With rigorous economic research and practical policy solutions, we focus on the issues and institutions that are critical to global development. Explore our core themes and topics to learn more about our work.
In timely and incisive analysis, our experts parse the latest development news and devise practical solutions to new and emerging challenges. Our events convene the top thinkers and doers in global development.
Are laws designed to prevent money laundering, terrorism-finance and sanctions violations unintentionally hurting people in poor countries? That’s the question a recent CGD report seeks to address. Anti-money laundering/combating the finance of terrorism laws (AML/CFT) are grounded in reasonable national security concerns – to prevent the cross-border flow of funds to terror or criminal groups. Banks, if unable to identify the end-customer of an international transaction, could find themselves (unwittingly or not) in breach of these laws, and facing stiff penalties.
The report identifies the practice of de-risking – whereby banks deny services to customers in countries that are deemed too risky. This may prevent some nefarious activity but it can also hurt those in developing countries who depend on such funds, including families of migrant workers, small businesses that need access to capital, and NGOs and their clients.
How can we make AML/CFT laws more equitable without going soft on national security?
"We don't see solving this problem as a tradeoff with solving the security problem," CGD Senior Fellow Vijaya Ramachandran, the director of the AML Working Group, tells me in the podcast. "We actually think if you can address this problem you may well make the security system stronger as well."
I sat down with Vijaya and Clay Lowery, the chair of the Working Group, to discuss the Unintended Consequences of Anti-Money Laundering on Poor Countries.
Earlier this year, The Centre for Research on Multinational Corporations (“SOMO”; a Dutch NGO) issued a report about an international mining company they said had avoided paying $232 million USD in taxes in Mongolia. The Oyu Tolgoi mine is considered a big deal in Mongolia and has been subject to lengthy negotiations on how to split the risks, costs, and profits of the project between the company and the government.

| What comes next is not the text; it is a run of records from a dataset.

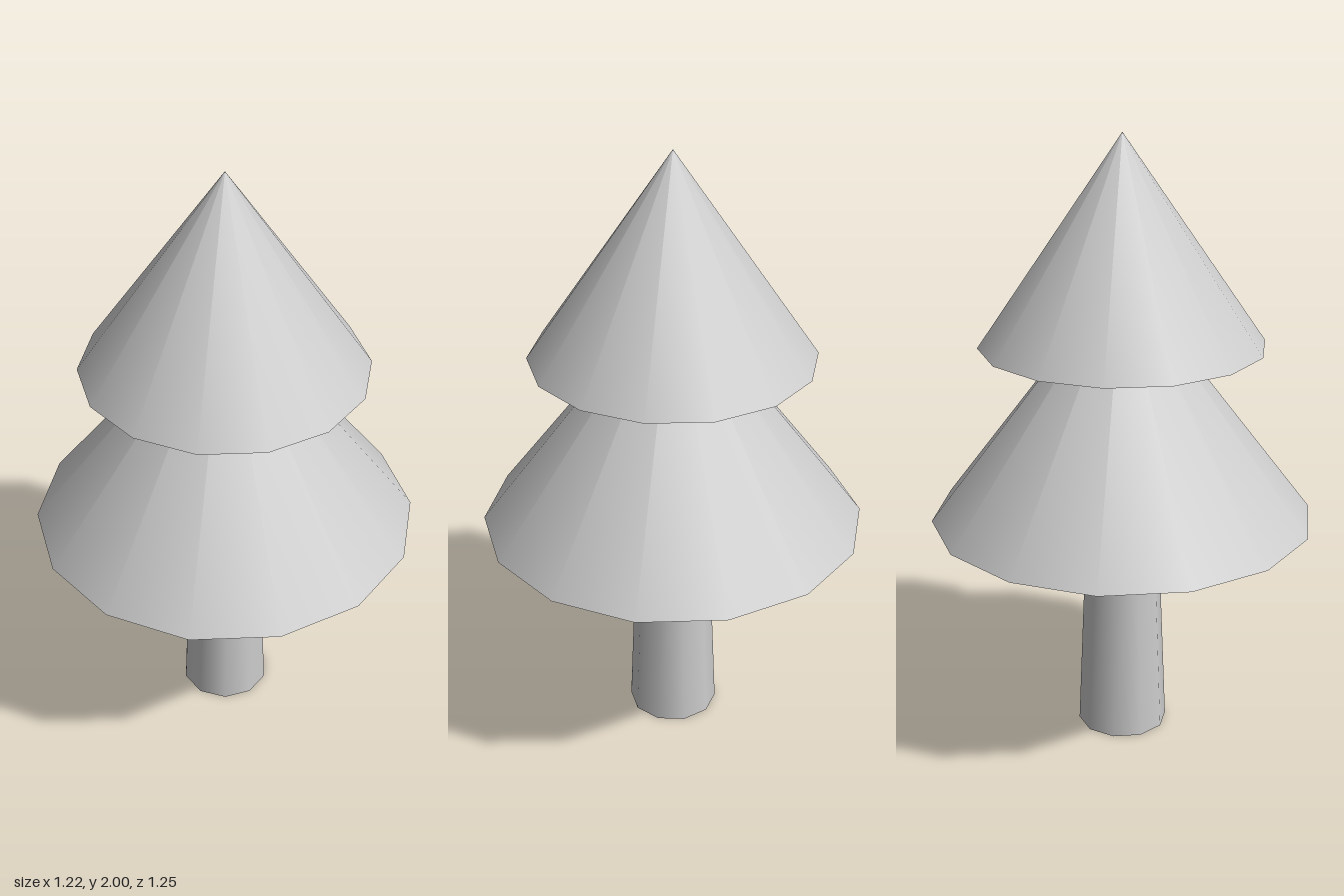
import * as THREE from 'three';

export function createModel() {
  const group = new THREE.Group();
  const material = new THREE.MeshStandardMaterial({ color: 0xcccccc });

  // Adds a solid standing between two heights
  const add = (name, geometry, bottom, top) => {
    const mesh = new THREE.Mesh(geometry, material);
    mesh.name = name;
    mesh.position.y = (bottom + top) / 2;
    group.add(mesh);
  };
  const addCone = (name, radius, bottom, top) =>
    add(name, new THREE.ConeGeometry(radius, top - bottom, 14), bottom, top);

  // Tapered ten-sided trunk, its top sunk into the foliage
  add('trunk', new THREE.CylinderGeometry(0.115, 0.149, 0.83, 10), 0, 0.83);

  // Two overlapping tiers of foliage
  addCone('lowerFoliage', 0.624, 0.757, 1.575);
  addCone('upperFoliage', 0.458, 1.337, 2);

  return group;
}
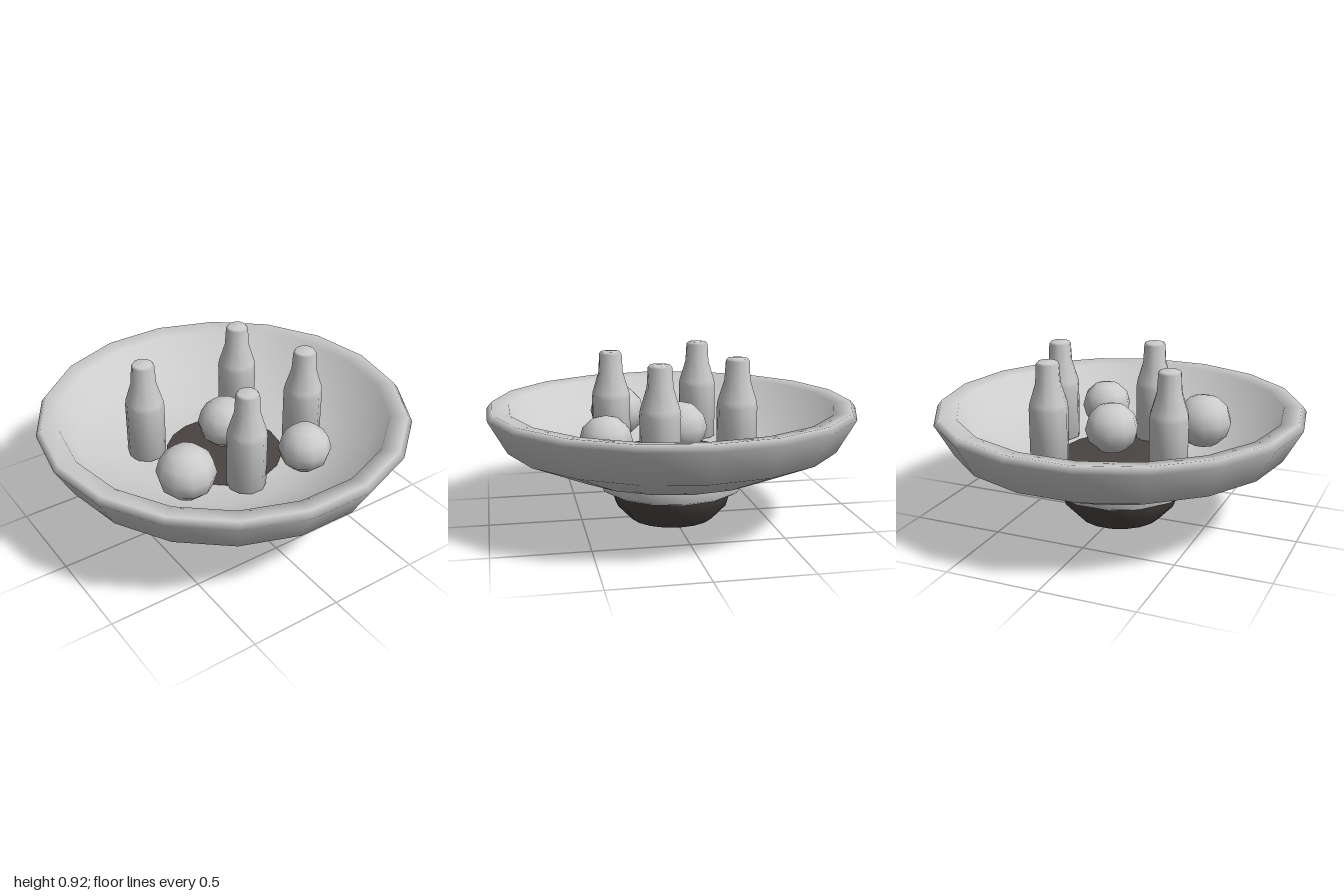
import * as THREE from 'three';

export function createModel() {
  const model = new THREE.Group();
  const light = new THREE.MeshStandardMaterial({ color: 0xcccccc });
  light.name = 'pale grey';
  const dark = new THREE.MeshStandardMaterial({ color: 0x4a4543, side: THREE.DoubleSide });
  dark.name = 'dark brown grey';

  // Turned part from [radius, height] points, with corners on the x axis
  function turned(name, profile, sides, material, x = 0, z = 0) {
    const points = profile.map(([r, y]) => new THREE.Vector2(r, y));
    const mesh = new THREE.Mesh(new THREE.LatheGeometry(points, sides), material);
    mesh.name = name;
    mesh.rotation.y = Math.PI / 2;
    mesh.position.set(x, 0, z);
    model.add(mesh);
  }

  // Wide shallow bowl: underside, outer wall, broad rim, inner wall, floor
  turned('bowl', [
    [0, 0.285], [0.572, 0.285], [0.9, 0.43], [1, 0.608], [0.975, 0.641],
    [0.88, 0.628], [0.79, 0.475], [0.5, 0.362], [0.3, 0.345], [0, 0.345],
  ], 18, light);

  // Dark disc set into the bowl floor
  turned('floorDisc', [[0.318, 0.335], [0.318, 0.358], [0, 0.364]], 18, dark);

  // Hollow collar under the bowl
  turned('collar', [
    [0.315, 0.163], [0.365, 0.163], [0.394, 0.18], [0.394, 0.262], [0.375, 0.278],
    [0.315, 0.278], [0.315, 0.163],
  ], 14, light);

  // Neck joining collar and bowl
  turned('neck', [[0.32, 0.27], [0.32, 0.29]], 18, dark);

  // Hollow foot, open at the bottom
  turned('foot', [[0.232, 0], [0.312, 0.085], [0.335, 0.165]], 18, dark);

  // Bottles standing in the bowl
  const bottle = [
    [0, 0.36], [0.104, 0.36], [0.105, 0.66], [0.101, 0.69],
    [0.067, 0.8], [0.061, 0.9], [0.052, 0.912], [0, 0.917],
  ];
  [[-0.36, -0.22], [0.285, -0.29], [0.425, 0.14], [-0.075, 0.32]].forEach(
    ([x, z], i) => turned(`bottle${i + 1}`, bottle, 10, light, x, z));

  // Slightly flattened round fruit between the bottles
  [[-0.395, 0.517, 0.245, 0.157], [0.25, 0.5, 0.39, 0.141], [0.033, 0.507, -0.04, 0.148]].forEach(
    ([x, y, z, r], i) => {
      const ball = new THREE.Mesh(new THREE.SphereGeometry(r, 10, 6), light);
      ball.name = `fruit${i + 1}`;
      ball.scale.y = 0.94;
      ball.position.set(x, y, z);
      model.add(ball);
    });

  return model;
}
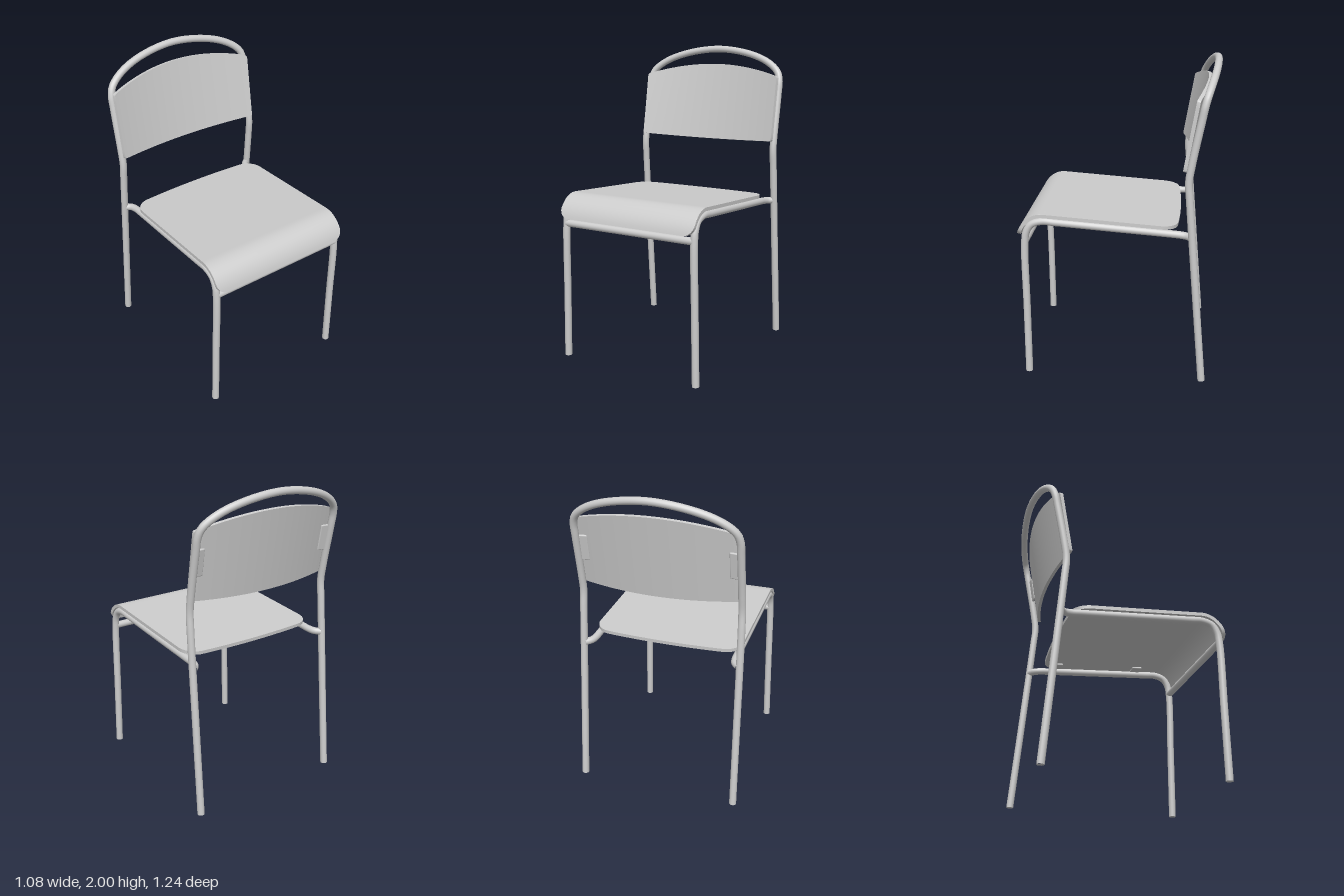
import * as THREE from 'three';
import { toCreasedNormals } from 'three/addons/utils/BufferGeometryUtils.js';
import { RoundedBoxGeometry } from 'three/addons/geometries/RoundedBoxGeometry.js';

const R = 0.023; // tube radius
const material = new THREE.MeshStandardMaterial({ color: 0xcccccc });

function part(name, geometry, position = [0, 0, 0], rotation = [0, 0, 0]) {
  const mesh = new THREE.Mesh(geometry, material);
  mesh.name = name;
  mesh.position.set(...position);
  mesh.rotation.set(...rotation);
  return mesh;
}

// Bent steel tube through a list of points
function tube(name, points, segments) {
  const curve = new THREE.CatmullRomCurve3(points.map((p) => new THREE.Vector3(...p)));
  return part(name, new THREE.TubeGeometry(curve, segments, R, 16));
}

// Flat end under a leg
const footCap = (x, z) => part('footCap', new THREE.CircleGeometry(R, 16), [x, 0.003, z], [Math.PI / 2, 0, 0]);

// Curved sheet of even thickness; range(x) trims each column, surface(x, t) gives point and normal
function sheet(halfWidth, range, surface, thickness, nx, nt) {
  const positions = [], index = [];
  const count = (nx + 1) * (nt + 1);
  for (const depth of [0, thickness]) {
    for (let i = 0; i <= nx; i++) {
      const x = halfWidth * Math.sin((i / nx - 0.5) * Math.PI);
      const [a, b] = range(x);
      for (let j = 0; j <= nt; j++) {
        const { point, normal } = surface(x, a + ((b - a) * j) / nt);
        positions.push(...point.addScaledVector(normal, -depth).toArray());
      }
    }
  }
  const id = (i, j) => i * (nt + 1) + j;
  for (let i = 0; i < nx; i++) {
    for (let j = 0; j < nt; j++) {
      const a = id(i, j), b = id(i + 1, j), c = id(i + 1, j + 1), d = id(i, j + 1);
      index.push(a, b, c, a, c, d);
      index.push(a + count, c + count, b + count, a + count, d + count, c + count);
    }
  }
  // Rim joining both faces
  const rim = [];
  for (let i = 0; i < nx; i++) rim.push(id(i, 0));
  for (let j = 0; j < nt; j++) rim.push(id(nx, j));
  for (let i = nx; i > 0; i--) rim.push(id(i, nt));
  for (let j = nt; j > 0; j--) rim.push(id(0, j));
  rim.forEach((a, k) => {
    const b = rim[(k + 1) % rim.length];
    index.push(a, a + count, b, b, a + count, b + count);
  });
  const geometry = new THREE.BufferGeometry();
  geometry.setAttribute('position', new THREE.Float32BufferAttribute(positions, 3));
  geometry.setIndex(index);
  return toCreasedNormals(geometry, 0.6);
}

// How far a rounded corner of radius r cuts back the end of the column at x
function cornerCut(x, halfWidth, r) {
  const c = Math.max(0, Math.abs(x) - (halfWidth - r));
  return r - Math.sqrt(Math.max(0, r * r - c * c));
}

// Seat: gentle slope that rolls over at the front
function seatGeometry() {
  const half = 0.483;
  const v = (z, y) => new THREE.Vector2(z, y);
  const profile = new THREE.CurvePath();
  profile.add(new THREE.LineCurve(v(-0.392, 1.018), v(0.45, 1.08)));
  profile.add(new THREE.CubicBezierCurve(v(0.45, 1.08), v(0.54, 1.087), v(0.605, 1.01), v(0.62, 0.935)));
  const length = profile.getLength();
  const range = (x) => [
    length - cornerCut(x, half, 0.07),
    0.025 * (x / half) ** 2 + cornerCut(x, half, 0.1),
  ];
  const surface = (x, t) => {
    const u = THREE.MathUtils.clamp(t / length, 0, 1);
    const p = profile.getPointAt(u), d = profile.getTangentAt(u);
    return { point: new THREE.Vector3(x, p.y, p.x), normal: new THREE.Vector3(0, d.x, -d.y) };
  };
  return sheet(half, range, surface, 0.022, 40, 56);
}

// Backrest: leaning sheet curved around the sitter, with arched top
function backrestGeometry() {
  const half = 0.505, lean = 0.17, sag = 0.065;
  const range = (x) => {
    const q = (x / half) ** 2;
    return [1.36 + 0.015 * q + cornerCut(x, half, 0.01), 1.875 - 0.075 * q - cornerCut(x, half, 0.01)];
  };
  const surface = (x, y) => ({
    point: new THREE.Vector3(x, y, -0.395 - lean * (y - 1.375) - sag * (1 - (x / half) ** 2)),
    normal: new THREE.Vector3((-2 * sag * x) / half ** 2, lean, 1).normalize(),
  });
  return sheet(half, range, surface, 0.022, 40, 10);
}

export function createModel() {
  const chair = new THREE.Group();
  chair.name = 'chair';

  // Rear legs, uprights and top hoop in one tube
  const side = [
    [0.519, 0.003, -0.545], [0.5145, 0.6, -0.4925], [0.51, 1.2, -0.441], [0.508, 1.31, -0.433],
    [0.508, 1.42, -0.448], [0.507, 1.69, -0.5], [0.505, 1.77, -0.516], [0.485, 1.825, -0.532],
    [0.405, 1.888, -0.558], [0.25, 1.945, -0.586],
  ];
  const mirrored = side.map(([x, y, z]) => [-x, y, z]).reverse();
  chair.add(tube('backFrame', [...side, [0, 1.977, -0.602], ...mirrored], 200));

  for (const s of [1, -1]) {
    const sideName = s > 0 ? 'left' : 'right';

    // Front leg bending into the seat rail, then out to the rear leg
    chair.add(tube(sideName + 'FrontLegAndRail', [
      [0.48, 0.003, 0.57], [0.472, 0.45, 0.57], [0.465, 0.88, 0.57], [0.464, 0.96, 0.558],
      [0.463, 1.01, 0.525], [0.463, 1.031, 0.46], [0.463, 1.026, 0.38], [0.463, 0.997, 0],
      [0.463, 0.972, -0.33], [0.464, 0.967, -0.39], [0.475, 0.964, -0.43], [0.507, 0.962, -0.462],
    ].map(([x, y, z]) => [s * x, y, z]), 120));
    chair.add(footCap(s * 0.48, 0.57), footCap(s * 0.519, -0.545));

    // Tabs holding the seat to the rail
    for (const z of [0.3, -0.28]) {
      chair.add(part(sideName + 'SeatTab', new RoundedBoxGeometry(0.08, 0.014, 0.07, 2, 0.006),
        [s * 0.415, 1.018 + 0.0736 * (z + 0.392) - 0.028, z], [-0.073, 0, 0]));
    }

    // Plate holding the backrest to the upright
    chair.add(part(sideName + 'BackrestPlate', new RoundedBoxGeometry(0.06, 0.17, 0.016, 2, 0.007),
      [s * 0.467, 1.61, -0.474], [-0.17, s * 0.1, 0]));
  }

  // Bar between the front legs
  chair.add(part('frontCrossbar', new THREE.CylinderGeometry(R, R, 0.92, 16), [0, 0.897, 0.57], [0, 0, Math.PI / 2]));

  chair.add(part('seat', seatGeometry()));
  chair.add(part('backrest', backrestGeometry()));
  return chair;
}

While this question is of primary interest to the people of Mongolia, I think that delving into the detail of individual cases like this is also important for clarifying the broader debates and understanding of tax issues.
The SDGs include a target to “significantly reduce illicit financial and arms flows, strengthen the recovery and return of stolen assets and combat all forms of organised crime”. However, there is no globally agreed upon definition for “illicit financial flows.” My new CGD paper looks at why there is so much disagreement and confusion over this term.